Every week, we’ll be looking at 1 or two records from The Wire’s “100 Records That Set the World On Fire (While No One Was Listening)” list, originally published in the The Wire 175 (September 1998). You can find the list we’re working from in several places: A Discogs List, and a Rate Your Music List. Both the Discogs List and the Rate Your Music list also have an additional 30 Records that the Wire published later. You’ll also notice that the original lists are in alphabetical order. The Rate Your Music list is in chronological. I think it’s far more interesting to do it chronologically, so that’s how we’re going to do it. The text below the pieces are from the Wire writers. Please listen and comment on reactions.

William S Burroughs, Call Me Burroughs
(ESP-Disk 1965)

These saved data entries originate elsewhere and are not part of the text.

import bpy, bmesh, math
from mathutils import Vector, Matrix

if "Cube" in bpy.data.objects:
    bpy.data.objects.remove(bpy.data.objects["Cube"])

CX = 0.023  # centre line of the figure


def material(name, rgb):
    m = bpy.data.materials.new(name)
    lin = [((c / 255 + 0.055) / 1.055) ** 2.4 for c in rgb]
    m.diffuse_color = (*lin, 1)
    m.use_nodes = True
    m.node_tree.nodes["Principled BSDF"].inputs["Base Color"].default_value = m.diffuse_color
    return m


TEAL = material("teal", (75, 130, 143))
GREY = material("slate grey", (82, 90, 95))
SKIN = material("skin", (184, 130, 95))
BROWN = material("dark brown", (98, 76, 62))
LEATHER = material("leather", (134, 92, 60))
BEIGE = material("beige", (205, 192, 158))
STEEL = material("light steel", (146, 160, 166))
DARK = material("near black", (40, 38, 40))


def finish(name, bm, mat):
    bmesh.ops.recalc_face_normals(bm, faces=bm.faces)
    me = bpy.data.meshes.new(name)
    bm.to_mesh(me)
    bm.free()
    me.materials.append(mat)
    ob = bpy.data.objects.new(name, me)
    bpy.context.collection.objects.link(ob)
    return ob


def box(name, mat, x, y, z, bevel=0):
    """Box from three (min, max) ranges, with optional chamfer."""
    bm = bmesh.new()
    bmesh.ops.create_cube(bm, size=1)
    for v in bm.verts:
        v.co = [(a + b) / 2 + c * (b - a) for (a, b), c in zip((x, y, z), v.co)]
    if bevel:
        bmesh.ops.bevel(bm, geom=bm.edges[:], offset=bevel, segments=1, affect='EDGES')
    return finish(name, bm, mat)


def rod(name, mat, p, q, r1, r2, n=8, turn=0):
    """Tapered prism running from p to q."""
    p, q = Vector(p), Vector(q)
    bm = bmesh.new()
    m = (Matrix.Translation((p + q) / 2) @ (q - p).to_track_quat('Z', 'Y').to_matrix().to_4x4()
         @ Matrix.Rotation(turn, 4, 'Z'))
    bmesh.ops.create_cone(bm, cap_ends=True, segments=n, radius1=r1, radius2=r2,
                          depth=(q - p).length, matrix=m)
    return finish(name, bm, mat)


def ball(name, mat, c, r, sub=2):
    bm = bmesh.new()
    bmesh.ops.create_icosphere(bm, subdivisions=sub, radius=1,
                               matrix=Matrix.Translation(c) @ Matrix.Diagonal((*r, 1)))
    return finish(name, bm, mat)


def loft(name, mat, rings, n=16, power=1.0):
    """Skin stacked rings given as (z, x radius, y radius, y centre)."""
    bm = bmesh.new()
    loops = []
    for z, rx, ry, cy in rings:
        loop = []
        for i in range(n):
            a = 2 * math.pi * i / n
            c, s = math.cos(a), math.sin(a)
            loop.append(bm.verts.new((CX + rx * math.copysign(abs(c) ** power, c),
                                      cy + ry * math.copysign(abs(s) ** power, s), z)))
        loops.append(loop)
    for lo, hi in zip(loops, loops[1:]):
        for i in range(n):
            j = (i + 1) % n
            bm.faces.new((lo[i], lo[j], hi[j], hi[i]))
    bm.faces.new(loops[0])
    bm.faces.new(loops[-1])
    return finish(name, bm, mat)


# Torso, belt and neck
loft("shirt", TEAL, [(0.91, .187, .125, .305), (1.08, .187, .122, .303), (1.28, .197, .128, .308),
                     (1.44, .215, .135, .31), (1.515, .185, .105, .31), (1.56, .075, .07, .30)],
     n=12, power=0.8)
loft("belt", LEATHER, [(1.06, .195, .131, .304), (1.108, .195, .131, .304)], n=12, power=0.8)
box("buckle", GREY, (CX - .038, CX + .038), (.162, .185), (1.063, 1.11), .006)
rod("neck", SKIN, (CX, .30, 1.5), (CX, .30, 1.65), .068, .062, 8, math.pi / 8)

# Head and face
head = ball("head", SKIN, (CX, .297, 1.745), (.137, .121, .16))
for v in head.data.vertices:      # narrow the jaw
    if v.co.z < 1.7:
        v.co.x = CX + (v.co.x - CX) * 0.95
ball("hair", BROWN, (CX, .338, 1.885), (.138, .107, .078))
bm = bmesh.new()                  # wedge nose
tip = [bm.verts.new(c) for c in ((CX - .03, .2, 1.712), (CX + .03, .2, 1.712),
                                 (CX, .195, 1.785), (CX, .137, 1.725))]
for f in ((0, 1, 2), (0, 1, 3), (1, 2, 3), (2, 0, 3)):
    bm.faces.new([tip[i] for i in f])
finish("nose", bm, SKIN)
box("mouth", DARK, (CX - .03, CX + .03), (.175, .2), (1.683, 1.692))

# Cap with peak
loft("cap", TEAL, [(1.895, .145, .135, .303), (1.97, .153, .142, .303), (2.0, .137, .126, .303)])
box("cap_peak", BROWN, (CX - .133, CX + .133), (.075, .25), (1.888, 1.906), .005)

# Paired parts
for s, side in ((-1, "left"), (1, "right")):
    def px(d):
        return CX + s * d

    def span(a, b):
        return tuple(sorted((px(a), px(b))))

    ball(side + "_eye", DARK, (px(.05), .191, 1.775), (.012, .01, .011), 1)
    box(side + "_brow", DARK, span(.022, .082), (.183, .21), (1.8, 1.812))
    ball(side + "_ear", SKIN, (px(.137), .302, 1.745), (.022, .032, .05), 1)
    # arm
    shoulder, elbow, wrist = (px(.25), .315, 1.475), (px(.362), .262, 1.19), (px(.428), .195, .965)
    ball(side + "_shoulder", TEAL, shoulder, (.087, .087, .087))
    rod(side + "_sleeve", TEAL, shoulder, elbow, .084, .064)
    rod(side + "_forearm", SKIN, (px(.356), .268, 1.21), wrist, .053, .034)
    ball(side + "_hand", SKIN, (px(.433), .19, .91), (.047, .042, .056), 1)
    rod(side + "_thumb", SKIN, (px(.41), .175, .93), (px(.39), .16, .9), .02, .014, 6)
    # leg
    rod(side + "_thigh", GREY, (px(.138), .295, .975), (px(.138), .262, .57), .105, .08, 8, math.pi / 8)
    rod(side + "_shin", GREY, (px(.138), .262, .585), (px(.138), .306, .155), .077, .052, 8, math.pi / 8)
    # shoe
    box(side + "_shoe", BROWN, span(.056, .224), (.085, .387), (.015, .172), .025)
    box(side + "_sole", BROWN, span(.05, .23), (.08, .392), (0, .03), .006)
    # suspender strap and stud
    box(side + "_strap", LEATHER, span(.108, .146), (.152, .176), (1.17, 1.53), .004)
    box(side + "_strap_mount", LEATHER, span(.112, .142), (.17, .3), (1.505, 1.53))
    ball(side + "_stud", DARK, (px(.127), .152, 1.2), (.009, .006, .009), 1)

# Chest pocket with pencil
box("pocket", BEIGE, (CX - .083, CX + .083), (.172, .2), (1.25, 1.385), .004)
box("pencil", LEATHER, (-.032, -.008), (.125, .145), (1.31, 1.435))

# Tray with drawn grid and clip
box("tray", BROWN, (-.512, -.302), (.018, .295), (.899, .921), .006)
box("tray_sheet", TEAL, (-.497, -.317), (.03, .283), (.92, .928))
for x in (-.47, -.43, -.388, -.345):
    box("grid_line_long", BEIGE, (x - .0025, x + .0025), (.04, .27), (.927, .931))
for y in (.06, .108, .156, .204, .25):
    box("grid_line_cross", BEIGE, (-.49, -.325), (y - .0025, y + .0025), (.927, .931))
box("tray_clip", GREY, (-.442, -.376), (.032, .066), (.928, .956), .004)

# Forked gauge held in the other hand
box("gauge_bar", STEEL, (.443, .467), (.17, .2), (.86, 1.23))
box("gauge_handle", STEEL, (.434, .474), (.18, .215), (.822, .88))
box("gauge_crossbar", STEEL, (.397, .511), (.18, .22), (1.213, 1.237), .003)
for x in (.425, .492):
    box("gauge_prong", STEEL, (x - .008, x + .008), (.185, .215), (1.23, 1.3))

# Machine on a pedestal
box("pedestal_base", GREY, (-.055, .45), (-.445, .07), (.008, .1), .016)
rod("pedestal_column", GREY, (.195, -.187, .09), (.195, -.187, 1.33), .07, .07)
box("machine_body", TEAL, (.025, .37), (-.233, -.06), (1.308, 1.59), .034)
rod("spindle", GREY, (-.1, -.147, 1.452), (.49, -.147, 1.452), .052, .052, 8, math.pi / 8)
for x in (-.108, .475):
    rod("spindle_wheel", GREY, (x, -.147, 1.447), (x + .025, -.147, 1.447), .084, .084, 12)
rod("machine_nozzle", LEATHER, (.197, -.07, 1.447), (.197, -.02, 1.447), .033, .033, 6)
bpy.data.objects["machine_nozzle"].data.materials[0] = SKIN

One man, one voice, one microphone. It sure don’t come much better than this: Uncle Bill alone in the studio, reading extracts from The Naked Lunch and Nova Express with the libidinous detachment of a research scientist in a toxicology lab. The sound of a man who loves his work. Routines include “The, Complete All-American De-Anxietized Man”, “The Buyer” and the crazed ramblings of the Death Dwarf going on the nod in Nova Police custody (“My power’s coming! My power’s coming!”). Not since the Raven first croaked “Nevermore” have things sounded this grim. What makes these recordings unique, however, is the way Burroughs tackles some of the more abstract of his cut-up sequences, his sepulchral drawl imbuing their fractured syntax with a distant, mournful poetry that has never been equaled. Call Me Burroughs demonstrates just how powerful a listening experience text can be. One of the hundred records you should hear before you die. Just before you die, in fact. KH

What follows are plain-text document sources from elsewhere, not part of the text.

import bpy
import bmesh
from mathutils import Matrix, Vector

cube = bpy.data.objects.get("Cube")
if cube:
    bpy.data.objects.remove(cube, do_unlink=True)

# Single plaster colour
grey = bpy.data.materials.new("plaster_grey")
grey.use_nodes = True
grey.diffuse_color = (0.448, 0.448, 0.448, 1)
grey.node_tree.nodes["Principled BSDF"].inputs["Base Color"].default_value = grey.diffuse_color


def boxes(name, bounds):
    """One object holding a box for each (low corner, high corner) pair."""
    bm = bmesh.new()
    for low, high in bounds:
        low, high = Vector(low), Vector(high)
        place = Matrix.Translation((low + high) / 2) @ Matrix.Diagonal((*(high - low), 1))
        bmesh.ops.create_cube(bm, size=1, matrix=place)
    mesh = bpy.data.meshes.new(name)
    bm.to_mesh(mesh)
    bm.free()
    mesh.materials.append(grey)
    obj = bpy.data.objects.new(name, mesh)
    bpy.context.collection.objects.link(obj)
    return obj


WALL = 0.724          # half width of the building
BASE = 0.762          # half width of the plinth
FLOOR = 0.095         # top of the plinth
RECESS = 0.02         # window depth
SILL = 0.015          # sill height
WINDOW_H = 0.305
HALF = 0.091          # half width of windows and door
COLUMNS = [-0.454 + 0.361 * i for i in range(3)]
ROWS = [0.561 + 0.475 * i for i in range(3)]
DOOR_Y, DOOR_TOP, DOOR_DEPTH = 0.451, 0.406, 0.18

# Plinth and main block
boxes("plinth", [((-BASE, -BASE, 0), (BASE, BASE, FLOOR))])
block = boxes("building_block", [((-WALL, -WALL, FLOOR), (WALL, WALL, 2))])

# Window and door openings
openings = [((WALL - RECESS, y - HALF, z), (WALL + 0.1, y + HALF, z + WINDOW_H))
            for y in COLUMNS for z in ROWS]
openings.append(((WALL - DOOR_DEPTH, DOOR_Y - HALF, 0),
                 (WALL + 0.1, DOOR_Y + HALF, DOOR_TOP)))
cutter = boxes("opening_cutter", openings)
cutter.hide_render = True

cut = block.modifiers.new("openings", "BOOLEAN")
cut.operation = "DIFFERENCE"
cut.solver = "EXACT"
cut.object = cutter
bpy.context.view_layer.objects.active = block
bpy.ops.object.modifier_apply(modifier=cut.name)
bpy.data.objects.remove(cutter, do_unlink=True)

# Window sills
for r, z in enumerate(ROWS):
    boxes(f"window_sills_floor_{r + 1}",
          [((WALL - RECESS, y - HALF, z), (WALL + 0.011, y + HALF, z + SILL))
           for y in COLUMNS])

Steve Reich, Early Works. “Come Out” ; “It’s Gonna Rain” ; etc (Elektra Nonesuch 1965)

In 1965 in San Francisco, partly inspired by the phase experiments of Terry Riley’s In C, Steve Reich was playing around with two identical tape loops he had recorded of a black Pentecostal preacher. Letting the loops go slightly out of phase, he became mesmerized by the complex sub-rhythms set up by the interference, the voice morphing into a pulsing Minimalist music. It’s Gonna Rain lifts those three words out of the sermon, turning them into a rhythm -a flickering repeat that shears into depersonalized cyber tones. In a longer sequence, about people beseeching Noah to let them into the ark, the tape subdivides into eight loops of garbled counterpoint. In 1966 he pushed the voice of Daniel Hamm, arrested in the Harlem riots of 1964, even further towards a morass of hypnotic vibrations around the phrase “Come out to show them”. A Techno prophecy. MF